■ **Exercise details**
After locating the line with "const m = new" in the data that follows, return it and every later line exactly, up to and including the line with "underside of the box".

■ **Information shown**
______

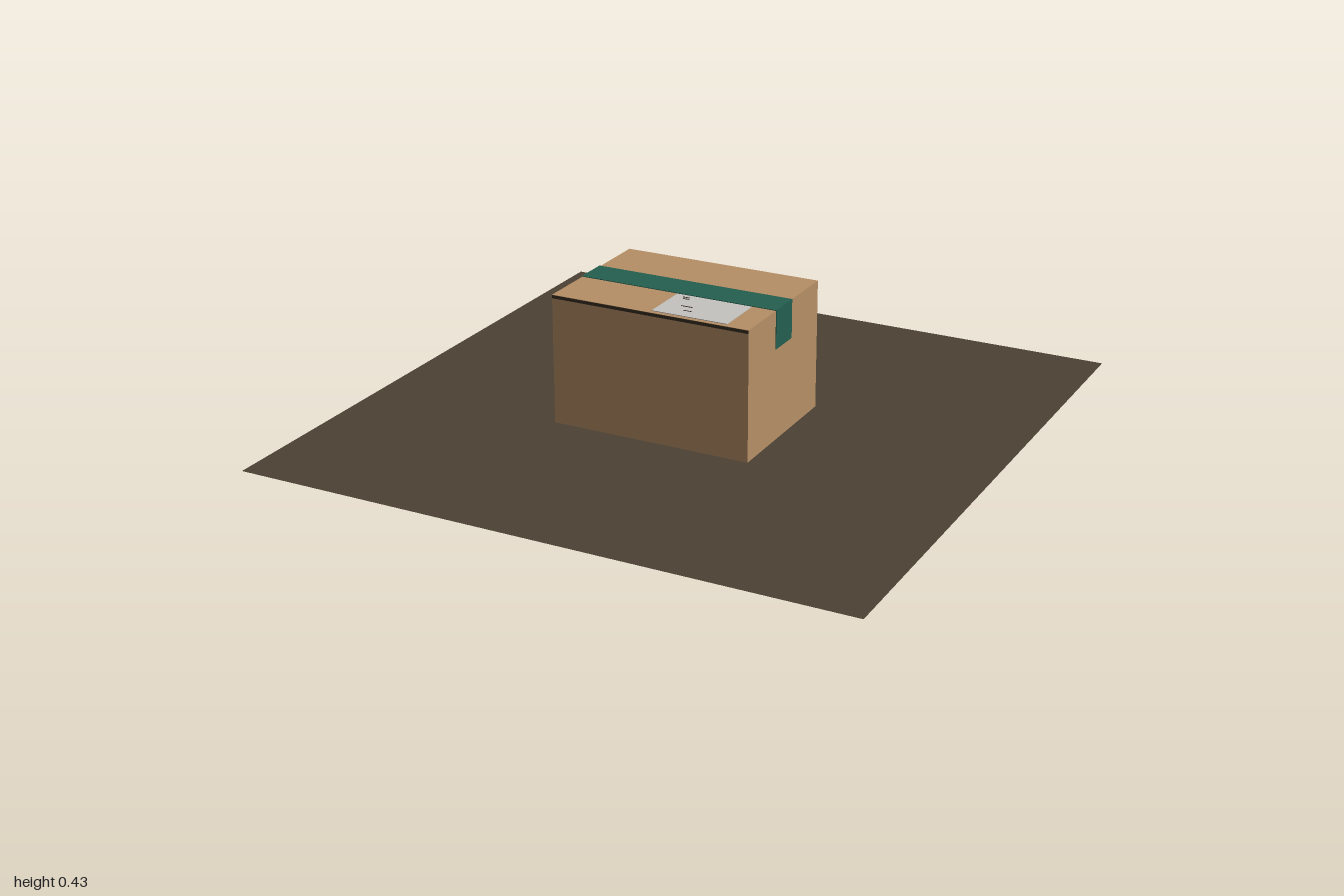
import * as THREE from 'three';

const material = (name, color, side = THREE.FrontSide) => {
  const m = new THREE.MeshStandardMaterial({ color, side });
  m.name = name;
  return m;
};

export function createModel() {
  const cardboard = material('cardboard', 0xb58f66);
  const green = material('green tape', 0x246050);
  const paper = material('label paper', 0xc4c3bf);
  const dark = material('dark brown', 0x3a2e22);
  const floor = material('floor brown', 0x4c4234, THREE.DoubleSide);

  const model = new THREE.Group();
  model.name = 'parcel';

  // Axis-aligned block given by its lower and upper corners
  const block = (name, mat, [x0, y0, z0], [x1, y1, z1]) => {
    const mesh = new THREE.Mesh(new THREE.BoxGeometry(x1 - x0, y1 - y0, z1 - z0), mat);
    mesh.position.set((x0 + x1) / 2, (y0 + y1) / 2, (z0 + z1) / 2);
    mesh.name = name;
    model.add(mesh);
  };

  const L = -0.362, R = 0.305, B = -0.228, F = 0.26, H = 0.424;
  const t = 0.002;

  // Floor sheet, a hair above the underside of the box
  const sheet = new THREE.Mesh(new THREE.PlaneGeometry(2, 2).rotateX(-Math.PI / 2), floor);
  sheet.position.y = 0.001;
  sheet.name = 'floorSheet';
  model.add(sheet);

  // Carton
  block('carton', cardboard, [L, 0, B], [R, H, F]);

  // Dark flap folds along the top of the front and back
  block('frontFold', dark, [L, H - 0.011, F - t], [R, H - 0.001, F + 0.001]);
  block('backFold', dark, [L, H - 0.011, B - 0.001], [R, H - 0.001, B + t]);

  // Tape over the top seam, folded down both ends
  const z0 = -0.036, z1 = 0.075;
  block('tapeTop', green, [L - t, H - t, z0], [R + t, H + t, z1]);
  block('tapeLeftEnd', green, [R - t, 0.3, z0], [R + t, H, z1]);
  block('tapeRightEnd', green, [L - t, 0.3, z0], [L + t, H, z1]);

  // Address label with a few plain printed dashes
  block('label', paper, [-0.025, H - t, 0.08], [0.227, H + t, 0.245]);
  for (const [x, z, w, d] of [
    [0.005, 0.098, 0.022, 0.004], [0.012, 0.11, 0.02, 0.004],
    [0.035, 0.168, 0.038, 0.004], [0.06, 0.201, 0.028, 0.003],
  ]) block('printedDash', dark, [x, H, z], [x + w, H + 0.003, z + d]);

  return model;
}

______

■ **Written answer**
  const m = new THREE.MeshStandardMaterial({ color, side });
  m.name = name;
  return m;
};

export function createModel() {
  const cardboard = material('cardboard', 0xb58f66);
  const green = material('green tape', 0x246050);
  const paper = material('label paper', 0xc4c3bf);
  const dark = material('dark brown', 0x3a2e22);
  const floor = material('floor brown', 0x4c4234, THREE.DoubleSide);

  const model = new THREE.Group();
  model.name = 'parcel';

  // Axis-aligned block given by its lower and upper corners
  const block = (name, mat, [x0, y0, z0], [x1, y1, z1]) => {
    const mesh = new THREE.Mesh(new THREE.BoxGeometry(x1 - x0, y1 - y0, z1 - z0), mat);
    mesh.position.set((x0 + x1) / 2, (y0 + y1) / 2, (z0 + z1) / 2);
    mesh.name = name;
    model.add(mesh);
  };

  const L = -0.362, R = 0.305, B = -0.228, F = 0.26, H = 0.424;
  const t = 0.002;

  // Floor sheet, a hair above the underside of the box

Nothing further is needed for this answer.